Start of Block

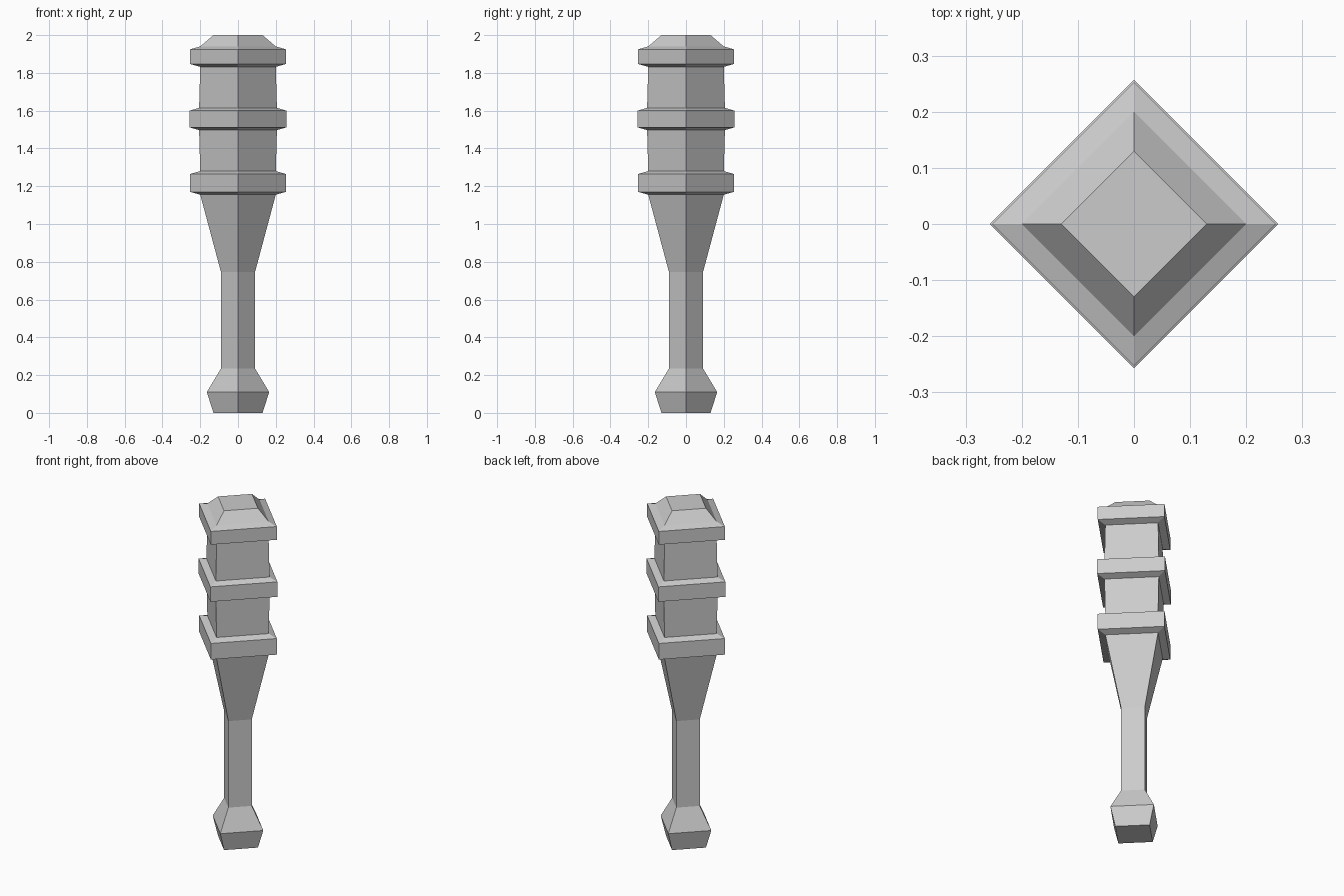
import bpy, bmesh
from math import cos, sin, pi

if "Cube" in bpy.data.objects:
    bpy.data.objects.remove(bpy.data.objects["Cube"])

SIDES = 4

# Pommel, grip and flare: (radius, height)
profile = [(0.13, 0.0), (0.165, 0.11), (0.09, 0.235), (0.09, 0.745)]

# Raised bands: (body radius below, body radius above, band radius, bottom, top)
bands = [(0.20, 0.20, 0.253, 1.155, 1.28),
         (0.206, 0.206, 0.257, 1.497, 1.615),
         (0.20, 0.20, 0.253, 1.832, 1.94)]
for r_low, r_high, r_out, z0, z1 in bands:
    profile += [(r_low, z0), (r_out, z0 + 0.015), (r_out, z1 - 0.015), (r_high, z1)]

# Chamfered tip
profile.append((0.13, 2.0))

# Sweep the profile around the four corners and close both ends
bm = bmesh.new()
rings = [[bm.verts.new((r * cos(2 * pi * i / SIDES), r * sin(2 * pi * i / SIDES), z))
          for i in range(SIDES)] for r, z in profile]
for low, high in zip(rings, rings[1:]):
    for i in range(SIDES):
        j = (i + 1) % SIDES
        bm.faces.new((low[i], low[j], high[j], high[i]))
bm.faces.new(rings[0][::-1])
bm.faces.new(rings[-1])
bmesh.ops.recalc_face_normals(bm, faces=bm.faces)

mesh = bpy.data.meshes.new("banded_club")
bm.to_mesh(mesh)
bm.free()
bpy.context.collection.objects.link(bpy.data.objects.new("banded_club", mesh))
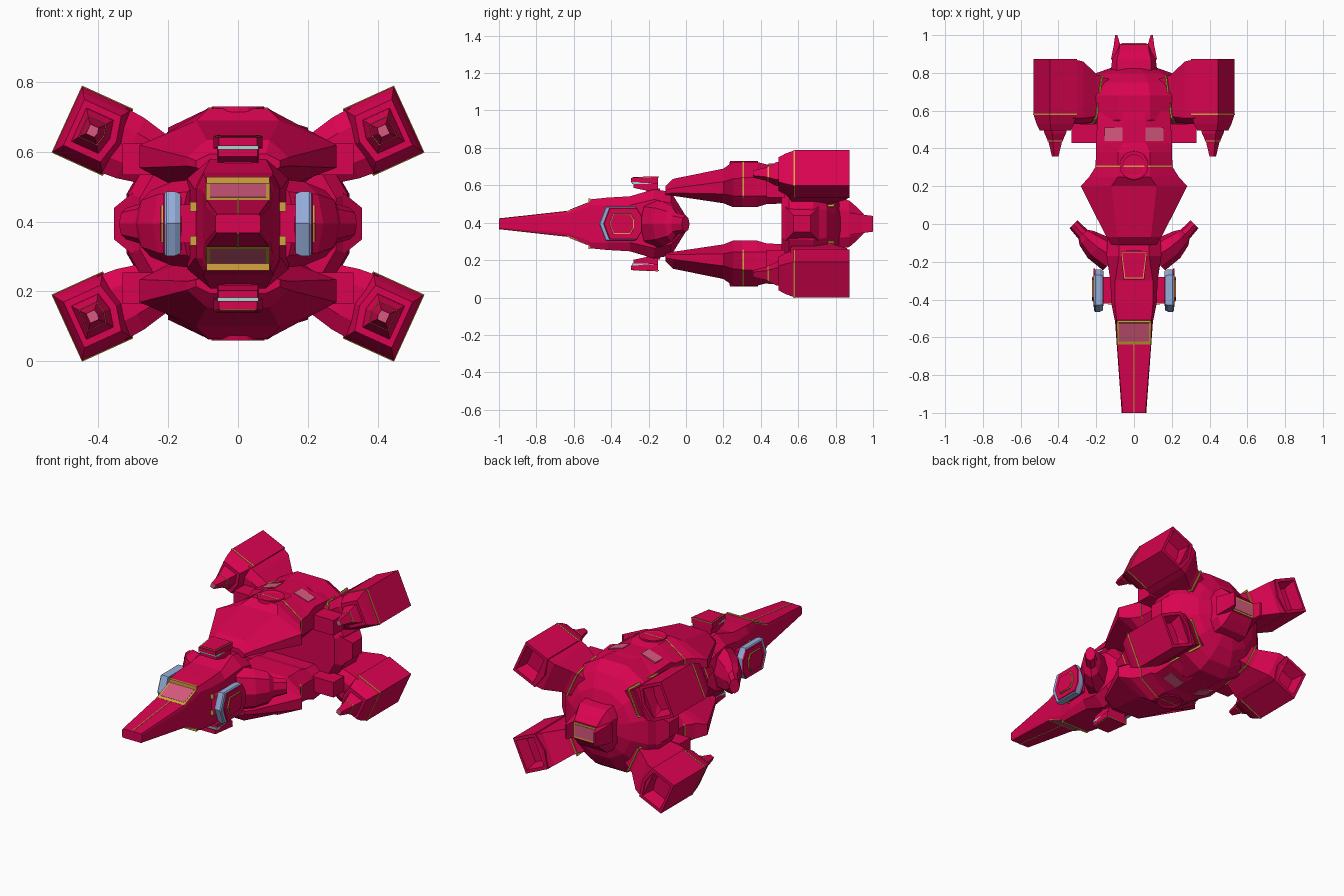
import bpy, bmesh, math
from mathutils import Vector

cube = bpy.data.objects.get("Cube")
if cube:
    bpy.data.objects.remove(cube)

MID = 0.394  # height of the horizontal symmetry plane


def material(name, rgb):
    m = bpy.data.materials.new(name)
    m.use_nodes = True
    m.diffuse_color = (*rgb, 1)
    m.node_tree.nodes["Principled BSDF"].inputs["Base Color"].default_value = (*rgb, 1)
    return m


RED = material("crimson", (0.7, 0.001, 0.08))
GOLD = material("gold", (0.66, 0.37, 0.05))
BLUE = material("steel_blue", (0.3, 0.42, 0.7))
PINK = material("pink_glass", (0.68, 0.1, 0.21))
CYAN = material("pale_cyan", (0.36, 0.72, 0.63))


def finish(name, bm, mat, mirror):
    """Reflect across x and/or z, then make the object."""
    for axis in mirror:
        s = (-1, 1, 1) if axis == "x" else (1, 1, -1)
        copy = bmesh.ops.duplicate(bm, geom=bm.verts[:] + bm.edges[:] + bm.faces[:])
        verts = [g for g in copy["geom"] if isinstance(g, bmesh.types.BMVert)]
        bmesh.ops.scale(bm, vec=s, verts=verts)
    bmesh.ops.recalc_face_normals(bm, faces=bm.faces[:])
    mesh = bpy.data.meshes.new(name)
    bm.to_mesh(mesh)
    bm.free()
    mesh.materials.append(mat)
    ob = bpy.data.objects.new(name, mesh)
    ob.location.z = MID
    bpy.context.collection.objects.link(ob)


def loft(name, rings, mat=RED, mirror=""):
    """Skin a closed solid through rings of points."""
    bm = bmesh.new()
    rows = [[bm.verts.new(p) for p in ring] for ring in rings]
    n = len(rows[0])
    for a, b in zip(rows, rows[1:]):
        for i in range(n):
            j = (i + 1) % n
            bm.faces.new((a[i], a[j], b[j], b[i]))
    bm.faces.new(rows[0])
    bm.faces.new(rows[-1])
    finish(name, bm, mat, mirror)


def plate(name, pts, mat, mirror="", t=0.004):
    pts = [Vector(p) for p in pts]
    n = (pts[1] - pts[0]).cross(pts[2] - pts[0]).normalized() * t
    loft(name, [[p - n for p in pts], [p + n for p in pts]], mat, mirror)


def rect(y, x0, x1, z0, z1):
    return [(x0, y, z0), (x1, y, z0), (x1, y, z1), (x0, y, z1)]


def box(name, x, y, z, mat=RED, mirror=""):
    loft(name, [rect(v, *x, *z) for v in y], mat, mirror)


def octo(y, w, h, tw, sh):
    """Octagonal section symmetric about both planes."""
    q = [(tw, h), (w, sh), (w, -sh), (tw, -h)]
    return [(x, y, z) for x, z in q] + [(-x, y, z) for x, z in reversed(q)]


# Nose and cabin, stepping up behind the windows
loft("cabin", [octo(*r) for r in (
    (-1, .065, .027, .06, .02), (-.63, .092, .068, .09, .05), (-.52, .1, .112, .092, .09),
    (-.509, .102, .131, .092, .1), (-.42, .12, .14, .1, .1), (-.3, .125, .147, .1, .1),
    (-.17, .145, .185, .08, .13), (-.08, .14, .17, .08, .11), (0, .1, .04, .07, .03))])
plate("nose_seam", [(-.003, -1, .027), (.003, -1, .027), (.003, -.63, .068), (-.003, -.63, .068)],
      GOLD, "z", .002)


# Cabin windows, lying on the sloped faces
def sloped(name, w, y0, y1, mat, t):
    pts = [(x, y, .068 + (y + .63) * .4) for x, y in ((-w, y0), (w, y0), (w, y1), (-w, y1))]
    plate(name, pts, mat, "z", t)


sloped("window_frame", .091, -.637, -.518, GOLD, .003)
sloped("window_glass", .08, -.62, -.524, PINK, .0045)
box("window_header", (-.09, .09), (-.522, -.51), (.1, .134), GOLD, "z")

# Layered fins with an outlined hatch above and below the cabin
loft("fin_base", [rect(-.28, -.056, .056, .192, .216), rect(-.15, -.06, .06, .165, .216)], RED, "z")
box("fin_post", (-.04, .04), (-.21, -.14), (.13, .19), RED, "z")
box("fin_strip", (-.059, .059), (-.288, -.2), (.212, .224), CYAN, "z")
loft("fin_lid", [rect(-.293, -.055, .055, .222, .246), rect(-.15, -.07, .07, .215, .25)], RED, "z")


def hatch(name, inset, mat, t):
    y0, y1 = -.288 + inset, -.145 - inset
    a, b = .051 - inset, .068 - inset
    plate(name, [(-a, y0, .246), (a, y0, .246), (b, y1, .25), (-b, y1, .25)], mat, "z", t)


hatch("hatch_outline", 0, GOLD, .002)
hatch("hatch_panel", .005, RED, .004)


# Side pods: hexagonal shields on short stubs
def hexa(x, s=1, dy=0):
    pts = [(-.11, 0), (-.075, .092), (.085, .092), (.115, .04), (.115, -.04), (.085, -.092), (-.075, -.092)]
    return [(x, -.355 + dy + s * a, s * b) for a, b in pts]


box("pod_stub", (.09, .17), (-.42, -.28), (-.055, .055), RED, "x")
box("stub_trim", (.105, .137), (-.427, -.419), (.035, .062), GOLD, "xz")
loft("pod_shield", [hexa(.165, .93), hexa(.18), hexa(.205), hexa(.211, .95)], BLUE, "x")
loft("pod_lining", [hexa(.161, .82, .012), hexa(.17, .85, .012)], RED, "x")
loft("pod_cover", [hexa(.207, .94, .012), hexa(.215, .89, .016)], RED, "x")
loft("pod_trim", [hexa(.21, .6, .01), hexa(.221, .58, .01)], GOLD, "x")
loft("pod_cap", [hexa(.21, .54, .01), hexa(.223, .54, .01)], RED, "x")


# Swept side arms behind the pods, running diagonally outward
def arm_ring(x, y, r, h):
    ring = ((-1, 0), (-.7, .7), (0, 1), (.7, .7), (1, 0), (.7, -.7), (0, -1), (-.7, -.7))
    return [(x - a * r, y + a * r, b * h) for a, b in ring]


loft("side_arm", [arm_ring(*r) for r in (
    (.1, -.18, .065, .13), (.19, -.125, .055, .12), (.25, -.075, .038, .095),
    (.27, -.055, .024, .06), (.32, -.002, .021, .045))], RED, "x")


# Upper and lower shells, running back over the dome
def shell_ring(y, zb, bw, z1, z2, w, zt, tw):
    q = [(bw, zb), (w, z1), (w, z2), (tw, zt)]
    return [(x, y, z) for x, z in q] + [(-x, y, z) for x, z in reversed(q)]


loft("shell", [shell_ring(*r) for r in (
    (-.11, .15, .08, .16, .18, .12, .2, .08), (-.07, .15, .1, .165, .19, .145, .24, .09),
    (.2, .11, .15, .16, .225, .282, .295, .12), (.25, .09, .15, .15, .24, .237, .33, .085),
    (.3, .09, .15, .15, .245, .205, .33, .085), (.38, .09, .15, .15, .25, .2, .33, .085),
    (.43, .105, .15, .15, .275, .2, .318, .06), (.55, .11, .15, .15, .265, .195, .318, .06),
    (.68, .11, .13, .15, .24, .175, .31, .06), (.78, .11, .1, .13, .17, .15, .22, .06))], RED, "z")
loft("shell_seam", [shell_ring(y, .1, .15, .15, .247, .207, .332, .085) for y in (.302, .309)], GOLD, "z")
box("shoulder_block", (.15, .33), (.43, .53), (.14, .23), RED, "xz")
plate("shell_vent", [(.06, .44, .318), (.155, .44, .289), (.155, .51, .289), (.06, .51, .318)],
      PINK, "xz")


# Round hatch on each shell
def disc(r, z):
    return [(r * math.cos(a * math.pi / 8), .31 + r * math.sin(a * math.pi / 8), z) for a in range(16)]


loft("round_hatch", [disc(.078, .32), disc(.075, .335), disc(.062, .335), disc(.055, .331)], RED, "z")


# Rear dome with a bulge on either side
def circle(r, y):
    return [(r * math.sin((k + .5) * math.pi / 6), y, r * math.cos((k + .5) * math.pi / 6)) for k in range(12)]


loft("rear_dome", [circle(r, y) for y, r in (
    (.51, .29), (.55, .325), (.68, .33), (.75, .285), (.8, .205), (.835, .1))])
loft("dome_bulge", [[(x, .62 + a * r, b * r) for a, b in ((-1, -1), (1, -1), (1, 1), (-1, 1))]
                    for x, r in ((.3, .09), (.355, .045))], RED, "x")

# Tail block with two prongs
loft("tail_block", [octo(*r) for r in ((.76, .13, .14, .09, .08), (.872, .115, .125, .09, .07),
                                      (.915, .09, .088, .08, .055), (.95, .08, .052, .075, .035))])
loft("tail_prong", [rect(y, a, b, -h, h) for y, a, b, h in (
    (.87, .06, .122, .06), (.94, .07, .108, .05), (1, .088, .1, .042))], RED, "x")


def rear_plate(name, w, h, y, mat):
    plate(name, rect(y, -w, w, -h, h), mat)


rear_plate("tail_frame", .076, .046, .95, GOLD)
rear_plate("tail_glass", .066, .036, .953, PINK)

# Engines: tilted frame with u pointing outward and v along the tall side
U, V = Vector((.91, 0, .414)), Vector((-.414, 0, .91))
CORE = Vector((.417, 0, .266))


def tilt(u, v, y):
    return CORE + U * u + V * v + Vector((0, y, 0))


def engine_ring(y, a, b):
    return [tilt(u * a, v * b, y) for u, v in ((1, 1), (1, -1), (-1, -1), (-1.3, 0), (-1, 1))]


FULL = (.079, .104)
loft("engine", [engine_ring(*r) for r in (
    (.495, .058, .072), (.53, .069, .088), (.58, *FULL), (.874, *FULL), (.874, .064, .086),
    (.8, .05, .068))], RED, "xz")
loft("engine_seam", [engine_ring(y, .0805, .1055) for y in (.576, .584)], GOLD, "xz")
loft("engine_spike", [engine_ring(*r) for r in (
    (.36, .013, .015), (.43, .025, .028), (.48, .04, .05), (.51, .045, .055))], RED, "xz")
loft("spike_seam", [engine_ring(y, .029, .033) for y in (.437, .444)], GOLD, "xz")
loft("spike_tip", [engine_ring(y, .013, .015) for y in (.357, .363)], PINK, "xz")


# Pylons joining the engines to the dome; lean shifts the rear edge inward
def pylon_ring(u, y0, y1, h, lean=0):
    r = u - lean
    return [tilt(u, -h, y0 + .03), tilt(r, -h, y1), tilt(r, h, y1), tilt(u, h, y0 + .03),
            tilt(u, h * .5, y0), tilt(u, -h * .5, y0)]


loft("pylon", [pylon_ring(*r) for r in (
    (-.06, .53, .872, .1), (-.12, .53, .86, .095), (-.21, .54, .79, .075),
    (-.3, .55, .76, .07))], RED, "xz")
loft("pylon_seam", [pylon_ring(u, .53, .79, .086, .035) for u in (-.197, -.205)], GOLD, "xz")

End of Block

• **TASK TO COMPLETE**: Above are the records. Identify each line that contains the word "bands".

• **ANSWER FOR THIS EXERCISE**:
# Raised bands: (body radius below, body radius above, band radius, bottom, top)
bands = [(0.20, 0.20, 0.253, 1.155, 1.28),
for r_low, r_high, r_out, z0, z1 in bands:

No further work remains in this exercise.